For a more sustainable mood booster, she recommends choosing foods that have a long-lasting positive effect. Research shows that omega-3 fatty acids—found in plant-based foods including walnuts, flax seeds and avocados and also in fatty fish such as salmon—can help to alleviate the symptoms of depression.

Maker-Clark also recommends fresh vegetables, which can play a role in making people feel better and giving them more energy. “Vegetables contain antioxidants in large quantities that help the body scavenge free radicals that cause cellular damage. So in essence, when you eat a vegetable, you’re giving your body tools to fight off the effects of cellular damage, which can manifest itself as fatigue.”

Ellen Muhammad, RD, LDN, a registered dietitian-nutritionist at Rush University Medical Center, agrees that food choices may improve gloomy feelings.

“More and more research is showing evidence that diet may influence mood. That’s primarily because of the changes diet can potentially bring about in our brain structure both chemically and physiologically,” she says.

Many foods that may make you feel happier and more energized increase serotonin—the feel-good chemical—in the brain, including many lean and low-fat animal-based foods high in vitamin B12 like lean meat, poultry, cheese, cottage cheese, yogurt, dairy products, salmon, seafood and eggs.

Folate—an important B vitamin that’s necessary for the synthesis of serotonin—is found in foods such as lentils, oranges, broccoli, kale, spinach and other dark green leafy vegetables, Muhammad adds.

Also, foods with vitamin D can be instrumental in lifting the spirit, Muhammad says. Our bodies make vitamin D after sun exposure, but you can also obtain vitamin D from fortified sources including milk and cereals, as well as low-fat cheese, egg yolks, tuna and salmon.

Avoid simple carbohydrates like sweets, soda, pasta, white bread and other foods made with white flour, Maker-Clark says. “[These foods] increase the blood sugar quickly, which makes us feel better temporarily but then leaves us feeling low in mood, bloated and with digestive difficulties. Over time, this up-and-down mood can lead to increased feelings of depression and low energy,” she explains.

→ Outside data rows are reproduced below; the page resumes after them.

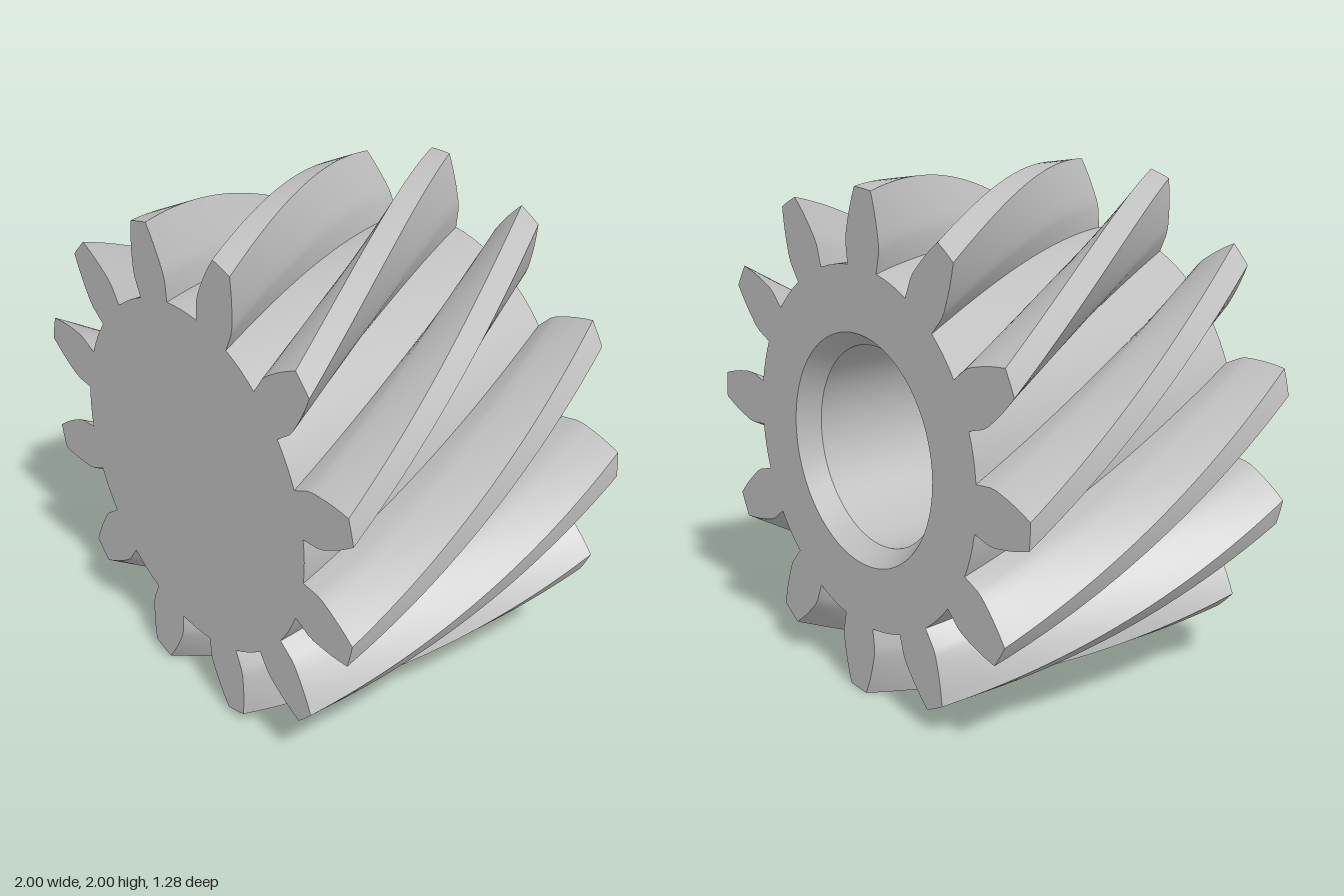
import * as THREE from 'three';
import { toCreasedNormals } from 'three/addons/utils/BufferGeometryUtils.js';

const TEETH = 12;
const HALF = 0.64; // half the face width
const TWIST = THREE.MathUtils.degToRad(48); // helix turn, front to back
const STEPS = 32;

// One side of a tooth gap: [radius, degrees from the gap centre]
const FLANK = [[0.71, 7.5], [0.79, 7.25], [0.82, 7.6], [0.855, 8.4], [0.89, 9.2], [0.925, 10.05], [0.96, 10.95], [1, 12]];

// Closed, counter-clockwise gear outline turned by an angle
function gearOutline(turn) {
  const points = [];
  const add = (r, degrees) => {
    const a = THREE.MathUtils.degToRad(degrees) + turn;
    points.push(new THREE.Vector2(r * Math.cos(a), r * Math.sin(a)));
  };
  for (let i = 0; i < TEETH; i++) {
    const gap = (i * 360) / TEETH;
    for (const [r, d] of [...FLANK].reverse()) add(r, gap - d);
    for (const d of [-3.75, 0, 3.75]) add(0.71, gap + d); // root
    for (const [r, d] of FLANK) add(r, gap + d);
    for (const d of [14, 16]) add(1, gap + d); // tip
  }
  return points;
}

// Twisted side surface through successive outlines
function helicalSides() {
  const pos = [], index = [];
  const n = gearOutline(0).length;
  for (let k = 0; k <= STEPS; k++) {
    const t = k / STEPS;
    for (const p of gearOutline((1 - t) * TWIST)) pos.push(p.x, p.y, -HALF + 2 * HALF * t);
  }
  for (let k = 0; k < STEPS; k++) {
    for (let i = 0; i < n; i++) {
      const j = (i + 1) % n;
      const a = k * n + i, b = k * n + j, c = b + n, d = a + n;
      index.push(a, b, c, a, c, d);
    }
  }
  const g = new THREE.BufferGeometry();
  g.setAttribute('position', new THREE.Float32BufferAttribute(pos, 3));
  g.setIndex(index);
  return toCreasedNormals(g, 0.6);
}

export function createModel() {
  const steel = new THREE.MeshStandardMaterial({ color: 0xbfbfbf });
  steel.name = 'grey steel';
  const model = new THREE.Group();
  model.name = 'helicalGear';
  const gear = new THREE.Group();
  gear.name = 'gearBody';
  gear.position.y = 1;
  model.add(gear);

  const add = (name, geometry) => {
    const mesh = new THREE.Mesh(geometry, steel);
    mesh.name = name;
    gear.add(mesh);
  };

  add('helicalTeeth', helicalSides());

  // Solid front face
  add('frontFace', new THREE.ShapeGeometry(new THREE.Shape(gearOutline(0))).translate(0, 0, HALF));

  // Back face with the bore opening, mirrored first because it is turned around
  const back = new THREE.Shape(gearOutline(TWIST).map((p) => new THREE.Vector2(-p.x, p.y)));
  back.holes.push(new THREE.Path().absarc(0, 0, 0.455, 0, Math.PI * 2, true));
  add('backFace', new THREE.ShapeGeometry(back, 32).rotateY(Math.PI).translate(0, 0, -HALF));

  // Blind bore with a chamfered mouth
  const bore = [[0, 0.5], [0.395, 0.5], [0.395, -HALF + 0.08], [0.455, -HALF]];
  const lathe = new THREE.LatheGeometry(bore.map(([r, z]) => new THREE.Vector2(r, z)), 64);
  add('bore', toCreasedNormals(lathe.rotateX(Math.PI / 2), 0.5));

  return model;
}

Complex carbohydrates such as whole grains, fruits and vegetables are good sources of beneficial fiber. “They assist in supplying the brain with the needed amino acid required to make serotonin. Also, complex carbohydrates digest slower, therefore controlling blood sugar spikes and crashes that could also contribute to mood changes,” Muhammad explains.

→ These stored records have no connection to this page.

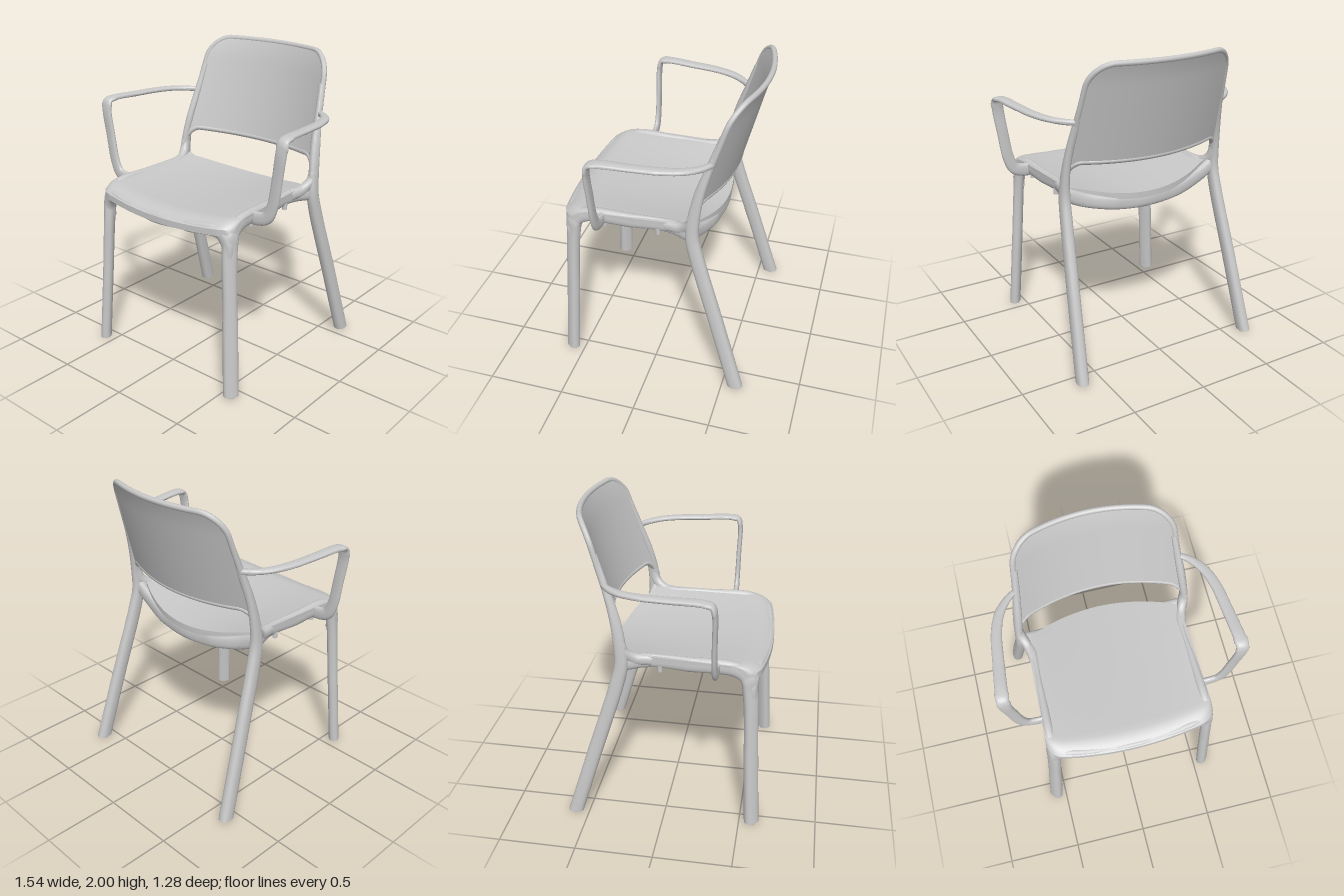
import * as THREE from 'three';
import { toCreasedNormals } from 'three/addons/utils/BufferGeometryUtils.js';

const plastic = new THREE.MeshStandardMaterial({ color: 0xc8c8c8 });
plastic.name = 'light grey plastic';

// Closed solid through equal-sized rings of points, with strip caps at both ends
function loft(rings, crease = 0.7) {
  const n = rings[0].length, pts = rings.flat(), idx = [];
  const quad = (a, b, c, d) => idx.push(a, b, c, a, c, d);
  for (let j = 0; j < rings.length - 1; j++)
    for (let i = 0; i < n; i++) {
      const k = (i + 1) % n;
      quad(j * n + i, j * n + k, (j + 1) * n + k, (j + 1) * n + i);
    }
  const last = (rings.length - 1) * n;
  for (let i = 0; i < n / 2 - 1; i++) {
    quad(i, n - 1 - i, n - 2 - i, i + 1);
    quad(last + i, last + i + 1, last + n - 2 - i, last + n - 1 - i);
  }
  // turn the faces outwards
  let volume = 0;
  const c = new THREE.Vector3();
  for (let i = 0; i < idx.length; i += 3)
    volume += pts[idx[i]].dot(c.crossVectors(pts[idx[i + 1]], pts[idx[i + 2]]));
  if (volume < 0) idx.reverse();
  const g = new THREE.BufferGeometry().setFromPoints(pts);
  g.setIndex(idx);
  return toCreasedNormals(g, crease);
}

// Rounded section swept along stations [x, y, z, nx, ny, nz, width, thickness];
// n is the thickness direction. side = -1 mirrors. footY cuts the start level.
function sweep(stations, side = 1, footY = null, steps = 8) {
  const curve = f => new THREE.CatmullRomCurve3(stations.map(f));
  const path = curve(a => new THREE.Vector3(a[0] * side, a[1], a[2]));
  const normal = curve(a => new THREE.Vector3(a[3] * side, a[4], a[5]));
  const size = curve(a => new THREE.Vector3(a[6], a[7], 0));
  const count = (stations.length - 1) * steps, rings = [];
  for (let j = 0; j <= count; j++) {
    const t = j / count, p = path.getPoint(t), T = path.getTangent(t), s = size.getPoint(t);
    const w = T.clone().cross(normal.getPoint(t)).normalize();
    const n = w.clone().cross(T).normalize();
    const ring = [];
    for (let i = 0; i < 20; i++) {
      const a = (i + 0.5) / 20 * Math.PI * 2, ca = Math.cos(a), sa = Math.sin(a);
      const u = Math.sign(ca) * Math.abs(ca) ** 0.8 * s.x / 2;
      const v = Math.sign(sa) * Math.abs(sa) ** 0.8 * s.y / 2;
      const q = p.clone().addScaledVector(w, u).addScaledVector(n, v);
      if (j === 0 && footY !== null) q.addScaledVector(T, (footY - q.y) / T.y);
      ring.push(q);
    }
    rings.push(ring);
  }
  return loft(rings);
}

// Curved slab: f(s, v, face) with s in -1..1, v in 0..1, face 0 or 1
function slab(f, ns = 48, nv = 28) {
  const rings = [];
  for (let j = 0; j <= nv; j++) {
    const v = (1 - Math.cos(j / nv * Math.PI)) / 2, ring = [];
    for (const face of [0, 1])
      for (let i = 0; i <= ns; i++) {
        const s = Math.sin((i / ns - 0.5) * Math.PI) * (face ? -1 : 1);
        ring.push(f(s, v, face));
      }
    rings.push(ring);
  }
  return loft(rings);
}

// Drop of a rounded corner that begins at |s| = start
const corner = (s, start, depth) => {
  const k = Math.max(0, (Math.abs(s) - start) / (1 - start));
  return depth * (1 - Math.sqrt(Math.max(0, 1 - k * k)));
};
const lerp = THREE.MathUtils.lerp;

// Mid-surface of the curved, reclined backrest
function backPoint(s, v, offset = 0) {
  const low = 1.36 - 0.012 * (1 - s * s) - corner(s, 0.84, 0.12);
  const y = lerp(low, 1.985 - corner(s, 0.72, 0.14), v);
  const x = s * (0.543 - 0.11 * (y - 1.4));
  const curl = 0.012 * Math.max(0, (y - 1.85) / 0.15) ** 2;
  const z = -0.412 - 0.262 * (y - 1.35) + 0.135 * (x / 0.55) ** 2 - curl;
  return new THREE.Vector3(x, y, z + offset);
}

// Dished seat with a front edge that rolls down
function seatPoint(s, v, face) {
  const front = 0.638 - 0.06 * s * s - corner(s, 0.82, 0.07);
  const z = lerp(-0.37 + 0.15 * s * s, front, v);
  const x = s * (0.53 + 0.035 * z);
  const dish = (0.03 + 0.055 * (1 - v)) * (1 - s * s);
  const roll = 0.045 * Math.max(0, (v - 0.88) / 0.12) ** 2;
  const y = 1.178 - 0.018 * z - dish - roll - 0.012 * s ** 14;
  return new THREE.Vector3(x, y - face * 0.04, z);
}

export function createModel() {
  const model = new THREE.Group();
  model.name = 'armchair';
  const add = (name, geometry) => {
    const mesh = new THREE.Mesh(geometry, plastic);
    mesh.name = name;
    model.add(mesh);
    return mesh;
  };

  add('seat', slab(seatPoint));
  add('backrest', slab((s, v, face) => backPoint(s, v, face ? -0.014 : 0.015)));

  // Rounded bead around the backrest edge
  const edge = [];
  for (let i = 0; i <= 40; i++) edge.push(backPoint(Math.sin((i / 40 - 0.5) * Math.PI), 1));
  for (let i = 1; i < 10; i++) edge.push(backPoint(1, 1 - i / 10));
  for (let i = 0; i <= 40; i++) edge.push(backPoint(-Math.sin((i / 40 - 0.5) * Math.PI), 0));
  for (let i = 1; i < 10; i++) edge.push(backPoint(-1, i / 10));
  add('backrestRim', new THREE.TubeGeometry(new THREE.CatmullRomCurve3(edge, true), 240, 0.018, 10, true));

  // Rails under the front and back of the seat
  const mirrored = half => [...half.map(a => [-a[0], a[1], a[2], -a[3], ...a.slice(4)]),
    ...half.slice(0, -1).reverse()];
  add('frontRail', sweep(mirrored([
    [0.515, 0.93, 0.537, 0, 0, 1, 0.07, 0.08],
    [0.505, 1.02, 0.542, 0, 0, 1, 0.08, 0.07],
    [0.455, 1.085, 0.56, 0, 0, 1, 0.08, 0.06],
    [0.25, 1.08, 0.595, 0, 0, 1, 0.075, 0.055],
    [0, 1.072, 0.61, 0, 0, 1, 0.075, 0.055]])));
  add('backRail', sweep(mirrored([
    [0.55, 1.14, -0.25, 0, 0, 1, 0.09, 0.06],
    [0.42, 1.085, -0.275, 0, 0, 1, 0.09, 0.05],
    [0.22, 1.045, -0.325, 0, 0, 1, 0.09, 0.045],
    [0, 1.033, -0.343, 0, 0, 1, 0.09, 0.045]])));

  for (const [side, label] of [[1, 'left'], [-1, 'right']]) {
    // Front leg bending into the side rail
    add(label + 'FrontLegAndRail', sweep([
      [0.57, 0.012, 0.582, 0.8, 0, 0.6, 0.098, 0.07],
      [0.542, 0.5, 0.558, 0.8, 0, 0.6, 0.096, 0.07],
      [0.516, 0.97, 0.533, 0.85, 0, 0.5, 0.096, 0.07],
      [0.514, 1.075, 0.51, 1, 0, 0.2, 0.096, 0.07],
      [0.512, 1.122, 0.43, 1, 0, 0, 0.095, 0.068],
      [0.505, 1.125, 0.15, 1, 0, 0, 0.095, 0.062],
      [0.5, 1.128, -0.12, 1, 0, 0, 0.095, 0.062],
      [0.535, 1.12, -0.24, 1, 0, 0, 0.1, 0.07]], side, 0.012));

    // Rear leg continuing as the upright along the backrest edge
    add(label + 'RearLegAndUpright', sweep([
      [0.632, 0.012, -0.588, 1, 0, 0, 0.096, 0.076],
      [0.6, 0.5, -0.44, 1, 0, 0, 0.094, 0.074],
      [0.566, 0.98, -0.292, 1, 0, 0, 0.09, 0.07],
      [0.559, 1.12, -0.262, 1, 0, 0, 0.085, 0.065],
      [0.556, 1.26, -0.27, 1, 0, 0.1, 0.075, 0.052],
      [0.54, 1.42, -0.298, 0.9, 0, 0.4, 0.065, 0.05],
      [0.514, 1.62, -0.358, 0.9, 0, 0.4, 0.045, 0.045],
      [0.492, 1.8, -0.416, 0.9, 0, 0.4, 0.034, 0.034]], side, 0.012));

    // Fillet from the side rail up into the upright
    add(label + 'RailFillet', sweep([
      [0.505, 1.135, -0.08, 1, 0, 0, 0.07, 0.055],
      [0.525, 1.15, -0.19, 1, 0, 0, 0.07, 0.06],
      [0.55, 1.2, -0.248, 1, 0, 0, 0.065, 0.06],
      [0.556, 1.3, -0.274, 1, 0, 0, 0.05, 0.045]], side));

    // Flat armrest that turns down and in to the side rail
    add(label + 'Armrest', sweep([
      [0.515, 1.622, -0.365, 0, 1, 0, 0.035, 0.035],
      [0.575, 1.625, -0.32, 0, 1, 0, 0.045, 0.034],
      [0.64, 1.631, -0.235, 0, 1, 0, 0.06, 0.032],
      [0.682, 1.636, -0.11, 0, 1, 0, 0.067, 0.032],
      [0.706, 1.641, 0.08, 0, 1, 0, 0.072, 0.032],
      [0.724, 1.645, 0.26, 0, 1, 0, 0.077, 0.032],
      [0.729, 1.632, 0.314, 0, 0.7, 0.7, 0.077, 0.032],
      [0.726, 1.58, 0.329, 0, 0, 1, 0.077, 0.032],
      [0.7, 1.4, 0.328, 0, 0, 1, 0.074, 0.032],
      [0.668, 1.22, 0.326, 0, 0, 1, 0.076, 0.034],
      [0.63, 1.147, 0.326, 0, 0, 1, 0.08, 0.036],
      [0.565, 1.125, 0.326, 0, 0, 1, 0.088, 0.038],
      [0.505, 1.125, 0.326, 0, 0, 1, 0.09, 0.038]], side));

    // Foot glides and small studs under the rail
    for (const [x, z] of [[0.57, 0.582], [0.632, -0.588]])
      add(label + 'Glide', new THREE.CylinderGeometry(0.03, 0.028, 0.02, 20)).position.set(x * side, 0.01, z);
    for (const z of [0.32, -0.03])
      add(label + 'Stud', new THREE.CylinderGeometry(0.016, 0.016, 0.04, 16)).position.set(0.505 * side, 1.08, z);
  }
  return model;
}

Possible “mood improving” snacks should consist of a lean or low-fat protein and a complex carbohydrate. Muhammad suggests low-fat yogurt topped with whole grain cereal or granola, half a turkey sandwich made with whole grain bread, low-fat cottage cheese and fruit, or hummus and raw vegetables.

The right food choices can help you be in control of how you feel, Maker-Clark says. But it’s important to remember to slow down and savor the food.

“We tend to consume food on our own, on the go in our cars, or at our desk because of the fast pace of modern life,” Maker-Clark says. “But we must remember that food is an expression of caring, culture, faith and togetherness; this is the essence of what it means to eat.”

NorthShore University HealthSystem is hosting a Food as Medicine Symposium, chaired by Geeta Maker-Clark, MD, April 15, 8:30 a.m.-3:30 p.m., at Evanston Hospital, Frank Auditorium, 2650 Ridge Avenue, Evanston. Participants must register by April 14.

Originally published April 4, 2017